WASHINGTON – Coal state lawmakers said Tuesday they’re cautiously optimistic Congress will preserve health care for 23,000 retired miners and their families before their benefits expire in four days.
If that doesn’t happen, Sen. Joe Manchin, D-W.Va., said he’s leaving open the possibility of forcing a government shutdown over the issue. He has called denial of federal funds for the miners “inhumane.”
The retired miners are also asking for money to fund their United Mine Workers’ pensions, which are imperiled by liability payments growing beyond the union’s ability to make them.
Robert Steurer, a spokesman for Senate Majority Leader Mitch McConnell, said the Kentucky Republican is “on the same page” with miners in funding health care.
But, Steurer added, “the pension issue is a critical yet separate matter and should be addressed in the context of broader pension reform.”
The miners’ health benefits were temporarily funded by Congress in December through April 29.
Now, the clock is ticking again
The hope is that the Senate and House will include sufficient funds for the miners’ health care in the short-term budget needed to keep the government open through September, the end of the current fiscal year.
The problem dates to 70 years ago when President Harry Truman got the union and coal companies to agree to fund lifelong health care and pensions for the miners in return for ending a strike that threatened to cripple the nation’s power grid system.
With the decline of the coal industry, bankrupt coal companies and fewer miners are paying into the system while more and more miners draw benefits.

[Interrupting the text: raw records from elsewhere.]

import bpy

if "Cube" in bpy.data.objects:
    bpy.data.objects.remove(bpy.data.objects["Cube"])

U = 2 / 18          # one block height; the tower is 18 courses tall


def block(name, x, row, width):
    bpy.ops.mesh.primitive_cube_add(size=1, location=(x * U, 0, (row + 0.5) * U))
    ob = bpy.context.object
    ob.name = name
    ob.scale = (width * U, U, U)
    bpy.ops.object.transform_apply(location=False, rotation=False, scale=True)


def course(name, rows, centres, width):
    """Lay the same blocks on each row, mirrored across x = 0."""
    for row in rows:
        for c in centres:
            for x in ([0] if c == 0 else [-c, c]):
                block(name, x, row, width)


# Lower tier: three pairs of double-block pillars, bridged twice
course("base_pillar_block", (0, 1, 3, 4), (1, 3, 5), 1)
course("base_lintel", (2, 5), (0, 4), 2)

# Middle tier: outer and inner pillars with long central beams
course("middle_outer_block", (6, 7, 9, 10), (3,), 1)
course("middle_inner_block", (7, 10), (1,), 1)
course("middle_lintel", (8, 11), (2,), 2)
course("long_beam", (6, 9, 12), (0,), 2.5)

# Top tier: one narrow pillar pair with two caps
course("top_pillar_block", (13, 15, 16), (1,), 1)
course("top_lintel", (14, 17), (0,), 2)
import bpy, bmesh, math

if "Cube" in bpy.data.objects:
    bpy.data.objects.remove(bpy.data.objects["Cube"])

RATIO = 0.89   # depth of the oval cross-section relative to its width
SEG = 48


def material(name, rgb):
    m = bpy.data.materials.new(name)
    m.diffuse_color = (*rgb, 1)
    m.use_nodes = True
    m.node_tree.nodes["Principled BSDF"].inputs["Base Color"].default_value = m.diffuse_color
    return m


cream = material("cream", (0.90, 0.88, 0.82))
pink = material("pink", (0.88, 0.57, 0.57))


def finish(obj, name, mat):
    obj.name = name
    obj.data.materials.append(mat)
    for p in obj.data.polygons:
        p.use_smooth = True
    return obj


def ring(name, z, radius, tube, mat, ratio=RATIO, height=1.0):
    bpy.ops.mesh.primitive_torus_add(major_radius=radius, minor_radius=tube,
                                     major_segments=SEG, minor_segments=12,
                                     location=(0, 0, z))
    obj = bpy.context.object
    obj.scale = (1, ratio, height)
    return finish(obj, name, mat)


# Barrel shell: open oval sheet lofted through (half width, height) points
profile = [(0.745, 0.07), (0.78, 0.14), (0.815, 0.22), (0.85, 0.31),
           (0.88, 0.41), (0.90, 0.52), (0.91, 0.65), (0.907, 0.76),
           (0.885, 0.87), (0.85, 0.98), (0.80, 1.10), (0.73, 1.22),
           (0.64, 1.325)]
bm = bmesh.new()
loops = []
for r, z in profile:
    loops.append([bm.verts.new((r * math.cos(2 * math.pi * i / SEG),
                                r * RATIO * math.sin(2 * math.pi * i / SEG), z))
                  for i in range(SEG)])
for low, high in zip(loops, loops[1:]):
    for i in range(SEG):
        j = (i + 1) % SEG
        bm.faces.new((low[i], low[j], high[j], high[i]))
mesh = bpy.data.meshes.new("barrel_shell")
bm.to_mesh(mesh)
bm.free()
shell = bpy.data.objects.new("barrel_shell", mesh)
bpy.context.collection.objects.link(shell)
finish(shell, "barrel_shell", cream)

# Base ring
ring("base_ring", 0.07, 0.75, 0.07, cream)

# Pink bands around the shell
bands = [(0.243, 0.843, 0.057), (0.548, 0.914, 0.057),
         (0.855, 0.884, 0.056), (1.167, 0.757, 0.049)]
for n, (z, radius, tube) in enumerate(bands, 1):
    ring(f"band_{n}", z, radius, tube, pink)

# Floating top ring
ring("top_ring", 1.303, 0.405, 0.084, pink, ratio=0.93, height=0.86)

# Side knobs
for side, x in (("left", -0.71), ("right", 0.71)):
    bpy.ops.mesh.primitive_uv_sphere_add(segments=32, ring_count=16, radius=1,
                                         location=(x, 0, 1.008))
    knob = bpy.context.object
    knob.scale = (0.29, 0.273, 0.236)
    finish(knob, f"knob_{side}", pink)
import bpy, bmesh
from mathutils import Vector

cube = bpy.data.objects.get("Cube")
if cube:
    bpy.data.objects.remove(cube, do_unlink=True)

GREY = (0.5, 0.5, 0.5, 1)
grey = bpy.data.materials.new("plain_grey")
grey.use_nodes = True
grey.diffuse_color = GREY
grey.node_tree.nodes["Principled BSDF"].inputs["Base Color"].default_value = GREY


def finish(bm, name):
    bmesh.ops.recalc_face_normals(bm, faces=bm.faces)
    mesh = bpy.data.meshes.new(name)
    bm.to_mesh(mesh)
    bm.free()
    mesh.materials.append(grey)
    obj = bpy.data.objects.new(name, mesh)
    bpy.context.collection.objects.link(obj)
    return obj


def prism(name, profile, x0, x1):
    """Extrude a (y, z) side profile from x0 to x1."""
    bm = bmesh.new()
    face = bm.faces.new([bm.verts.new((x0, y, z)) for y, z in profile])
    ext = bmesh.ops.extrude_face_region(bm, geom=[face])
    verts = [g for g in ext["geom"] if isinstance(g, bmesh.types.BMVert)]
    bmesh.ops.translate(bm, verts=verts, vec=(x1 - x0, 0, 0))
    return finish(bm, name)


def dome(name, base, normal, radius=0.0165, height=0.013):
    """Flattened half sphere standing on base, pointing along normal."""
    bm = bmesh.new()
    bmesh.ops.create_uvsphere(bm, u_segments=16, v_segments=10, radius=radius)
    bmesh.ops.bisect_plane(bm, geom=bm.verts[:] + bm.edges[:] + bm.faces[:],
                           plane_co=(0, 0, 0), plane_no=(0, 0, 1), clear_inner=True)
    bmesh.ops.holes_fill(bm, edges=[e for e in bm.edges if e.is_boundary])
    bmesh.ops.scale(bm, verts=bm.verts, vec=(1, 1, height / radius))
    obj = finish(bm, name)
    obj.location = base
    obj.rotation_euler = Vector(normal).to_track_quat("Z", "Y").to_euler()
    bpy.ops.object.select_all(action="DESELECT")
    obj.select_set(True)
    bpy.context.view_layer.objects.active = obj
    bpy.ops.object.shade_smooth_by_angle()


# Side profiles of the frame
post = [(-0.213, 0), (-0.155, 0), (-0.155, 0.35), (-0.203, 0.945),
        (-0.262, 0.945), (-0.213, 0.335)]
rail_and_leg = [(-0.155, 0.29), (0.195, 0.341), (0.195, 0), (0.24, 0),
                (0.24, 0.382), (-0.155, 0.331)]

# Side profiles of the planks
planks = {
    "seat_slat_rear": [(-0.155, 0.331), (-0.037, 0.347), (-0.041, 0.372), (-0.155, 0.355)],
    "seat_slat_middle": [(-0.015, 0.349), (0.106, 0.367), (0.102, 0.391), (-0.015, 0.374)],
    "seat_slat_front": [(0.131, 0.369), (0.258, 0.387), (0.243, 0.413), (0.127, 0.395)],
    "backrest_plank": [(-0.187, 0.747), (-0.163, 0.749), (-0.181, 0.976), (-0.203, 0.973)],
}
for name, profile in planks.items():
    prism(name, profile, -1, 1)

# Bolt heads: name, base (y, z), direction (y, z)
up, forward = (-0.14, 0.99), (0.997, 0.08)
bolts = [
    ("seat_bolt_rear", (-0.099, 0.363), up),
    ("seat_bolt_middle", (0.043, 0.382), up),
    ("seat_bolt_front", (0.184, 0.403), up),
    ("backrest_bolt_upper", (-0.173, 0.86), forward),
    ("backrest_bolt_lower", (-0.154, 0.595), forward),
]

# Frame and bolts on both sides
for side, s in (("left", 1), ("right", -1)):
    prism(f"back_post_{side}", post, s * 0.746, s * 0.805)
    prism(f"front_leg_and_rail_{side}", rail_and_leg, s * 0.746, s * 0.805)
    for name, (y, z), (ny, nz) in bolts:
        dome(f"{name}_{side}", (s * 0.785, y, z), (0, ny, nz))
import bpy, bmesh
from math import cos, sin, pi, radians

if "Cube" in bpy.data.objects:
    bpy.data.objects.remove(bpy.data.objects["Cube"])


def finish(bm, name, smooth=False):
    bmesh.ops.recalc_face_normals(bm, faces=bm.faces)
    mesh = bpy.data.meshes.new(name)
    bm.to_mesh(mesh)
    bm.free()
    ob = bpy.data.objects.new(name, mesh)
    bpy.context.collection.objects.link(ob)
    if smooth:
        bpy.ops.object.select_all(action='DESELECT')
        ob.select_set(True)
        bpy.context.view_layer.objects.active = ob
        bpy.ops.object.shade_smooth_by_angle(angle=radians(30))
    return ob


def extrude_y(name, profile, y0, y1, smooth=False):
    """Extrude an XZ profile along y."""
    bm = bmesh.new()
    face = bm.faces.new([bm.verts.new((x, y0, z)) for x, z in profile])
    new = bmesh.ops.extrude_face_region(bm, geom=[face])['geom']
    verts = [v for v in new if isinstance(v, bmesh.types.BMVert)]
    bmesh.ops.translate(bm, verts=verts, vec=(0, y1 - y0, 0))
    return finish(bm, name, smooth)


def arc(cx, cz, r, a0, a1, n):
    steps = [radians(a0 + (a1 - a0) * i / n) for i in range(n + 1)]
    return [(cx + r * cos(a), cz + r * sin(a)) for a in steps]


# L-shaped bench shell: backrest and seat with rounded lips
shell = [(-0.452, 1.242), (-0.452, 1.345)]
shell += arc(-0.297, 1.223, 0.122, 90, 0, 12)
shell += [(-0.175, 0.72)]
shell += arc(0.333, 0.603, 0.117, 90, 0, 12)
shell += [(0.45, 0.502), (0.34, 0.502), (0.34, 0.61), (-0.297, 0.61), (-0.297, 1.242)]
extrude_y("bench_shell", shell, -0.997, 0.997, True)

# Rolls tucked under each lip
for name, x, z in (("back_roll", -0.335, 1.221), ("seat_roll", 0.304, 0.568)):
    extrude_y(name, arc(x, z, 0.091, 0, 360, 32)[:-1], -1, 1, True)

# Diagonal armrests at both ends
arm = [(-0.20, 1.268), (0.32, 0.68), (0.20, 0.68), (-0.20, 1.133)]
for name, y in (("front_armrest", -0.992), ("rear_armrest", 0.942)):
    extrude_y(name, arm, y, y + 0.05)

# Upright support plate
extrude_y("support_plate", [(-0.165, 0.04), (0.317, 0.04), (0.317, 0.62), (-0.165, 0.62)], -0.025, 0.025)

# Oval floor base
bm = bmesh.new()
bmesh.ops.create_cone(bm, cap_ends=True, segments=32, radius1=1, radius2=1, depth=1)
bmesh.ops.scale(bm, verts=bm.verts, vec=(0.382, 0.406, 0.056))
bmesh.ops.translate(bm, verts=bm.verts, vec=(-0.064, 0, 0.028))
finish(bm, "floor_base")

The result is an insolvent union fund to cover the health care costs.
Congress has stepped in so far to fund the benefits, but with growing concern over government funding of a failed union health care and pension fund, the certainty of continuation remains up in the air.
“I guess I’d just wait for them to build my casket,” retired miner Ronald Pauley of West Virginia said during a recent trip to Capitol Hill to lobby for congressional funding. Pauley suffers from black lung cancer as do many other retirees.
Republican congressman Evan Jenkins of West Virginia said Congress owes Pauley and the other retired miners “peace of mind.”
Sen. Bob Casey, D-Pa., said he’s committed to “a permanent fix. I don’t know where that will land. We’ll know by the end of the week how reasonable Republican leaders are.”
House Republican leaders indicate they prefer temporary funding to keep the health benefits going for perhaps another 20 months before tacking a long-lasting solution, including making good on the miners’ pension payments.
But even temporary fund is caught up in the battle over several other controversial and costly items proposed for the stopgap budget bill Congress must pass before midnight Saturday to avoid a government shutdown.
Rep. David McKinley, R-W.V., told PBS this week he wants a permanent solution to the coal miners dilemma, but “you don’t shut government down over this. Let’s be reasonable about it, and not give false hope.”
Conservative groups like the Heritage Foundation have opposed funding the union pensions, concerned it would set a precedent for bailing out other liability-burdened union benefit funds.